Spring is in the air and we’re getting more sunshine. While 2020 gives us plenty for pause, there is a need for optimism and comfort. For me, once I’m wearing a nice pair of sunglasses, it puts me in a good mood. It’s a bit of a ritual as I look for the last pair I wore or go ahead and buy glasses online. I do a similar thing when I buy flip flops online. Someone stylish wearing a cool pair of sunglasses symbolizes good times. Its a state of mind that I enjoy being in and you probably do too. I must say, if I’m healthy and have no business wearing a mask, I’ll find all the contentment and comfort that I need in a really snazzy pair of sunglasses. That beautiful pair of sunglasses will block away the ugliness and my worries, at least for a short while, long enough to take a stroll and know that all will feel a little more right in my world someday soon. Yes, we’ll be on vacation or some adventure before too long. A really snazzy pair of sunglasses can not only symbolize leisure; it can help give us a healthy dose of hope.
I love this video that features comic-drawing rebel professor Lynda Barry doing her own thing. Around the six minute mark, Lynda confides in the audience that she knows that most folks abandon drawing when they try to draw a nose! She proceeds to draw a bunch of fun noses. First, she begins by drawing what her cousin advised to be the proper way to draw a nose, circa 1962. Then, she riffs on the wonderful world of noses. Starting with the shape of a head, Lynda Barry, one of our all-time great cartoonists, guides the viewer into visual anarchy. If there is only one rule to follow, it is this: the drawing still needs to “read” as whatever it is you’re drawing.

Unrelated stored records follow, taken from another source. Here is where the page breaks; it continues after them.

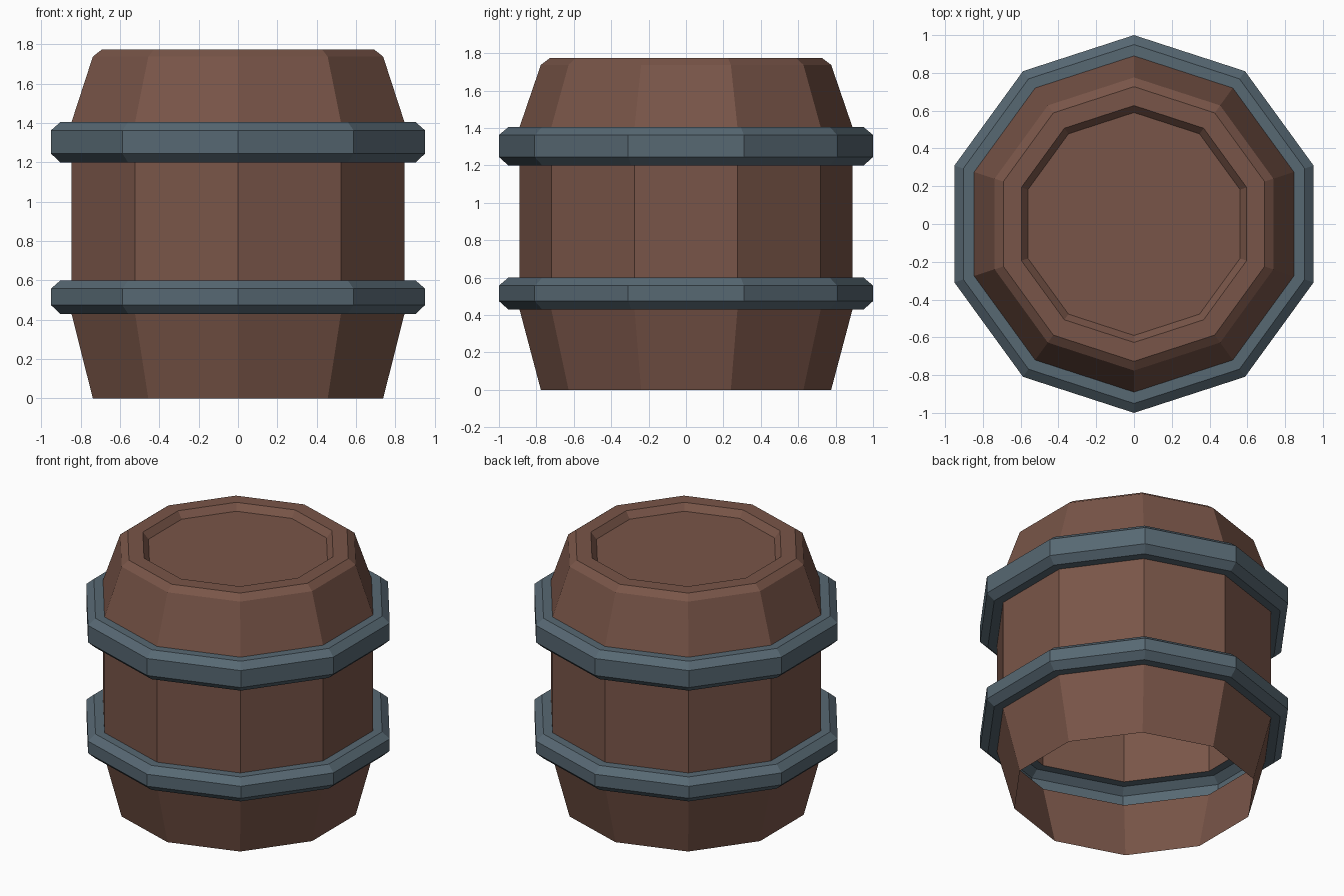
import bpy
import bmesh
from math import cos, sin, tau

SIDES = 10

cube = bpy.data.objects.get("Cube")
if cube:
    bpy.data.objects.remove(cube, do_unlink=True)


def make_material(name, color):
    mat = bpy.data.materials.new(name)
    mat.diffuse_color = color
    mat.use_nodes = True
    shader = next(n for n in mat.node_tree.nodes if n.type == "BSDF_PRINCIPLED")
    shader.inputs["Base Color"].default_value = color
    shader.inputs["Roughness"].default_value = 0.8
    return mat


def lathe(name, profile, mat, cap=False):
    """Turn a (radius, height) profile, listed bottom to top, into a faceted shell."""
    bm = bmesh.new()
    rings = []
    for radius, z in profile:
        angles = [tau * (i / SIDES + 0.25) for i in range(SIDES)]
        rings.append([bm.verts.new((radius * cos(a), radius * sin(a), z)) for a in angles])
    for low, high in zip(rings, rings[1:]):
        for i in range(SIDES):
            j = (i + 1) % SIDES
            bm.faces.new((low[i], low[j], high[j], high[i]))
    if cap:
        bm.faces.new(rings[-1])
    mesh = bpy.data.meshes.new(name)
    bm.to_mesh(mesh)
    bm.free()
    mesh.materials.append(mat)
    obj = bpy.data.objects.new(name, mesh)
    bpy.context.collection.objects.link(obj)
    return obj


def band(name, bottom, top, mat):
    """Hollow hoop with chamfered outer edges, open towards the inside."""
    lathe(name, [(BELLY, bottom), (0.95, bottom), (1.0, bottom + 0.045),
                 (1.0, top - 0.042), (0.95, top), (BELLY, top)], mat)


wood = make_material("brown wood", (0.191, 0.091, 0.065, 1))
metal = make_material("blue grey metal", (0.095, 0.138, 0.170, 1))

BELLY = 0.89
LOWER = (0.43, 0.60)
UPPER = (1.20, 1.405)

# Staves: tapered foot, straight belly, tapered shoulder with recessed lid
lathe("lower_staves", [(0.776, 0), (BELLY, LOWER[0])], wood)
lathe("middle_staves", [(BELLY, LOWER[1]), (BELLY, UPPER[0])], wood)
lathe("upper_staves_and_lid",
      [(BELLY, UPPER[1]), (0.776, 1.738), (0.727, 1.775),
       (0.627, 1.775), (0.59, 1.73)], wood, cap=True)

# Metal hoops
band("lower_band", *LOWER, metal)
band("upper_band", *UPPER, metal)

Lynda Barry has worked as a painter, cartoonist, writer, illustrator, playwright, editor, commentator, and teacher and found that they are very much alike. She is the inimitable creator behind the seminal comic strip Ernie Pook’s Comeek as well as numerous comic books and graphic novels, and is the recipient of both the Eisner Award and the R. R. Donnelly Award. She lives in Wisconsin, where she is an associate professor of art and a Discovery Fellow at the University of Wisconsin–Madison. Her most book is Making Comics, published in 2019 by Drawn & Quarterly.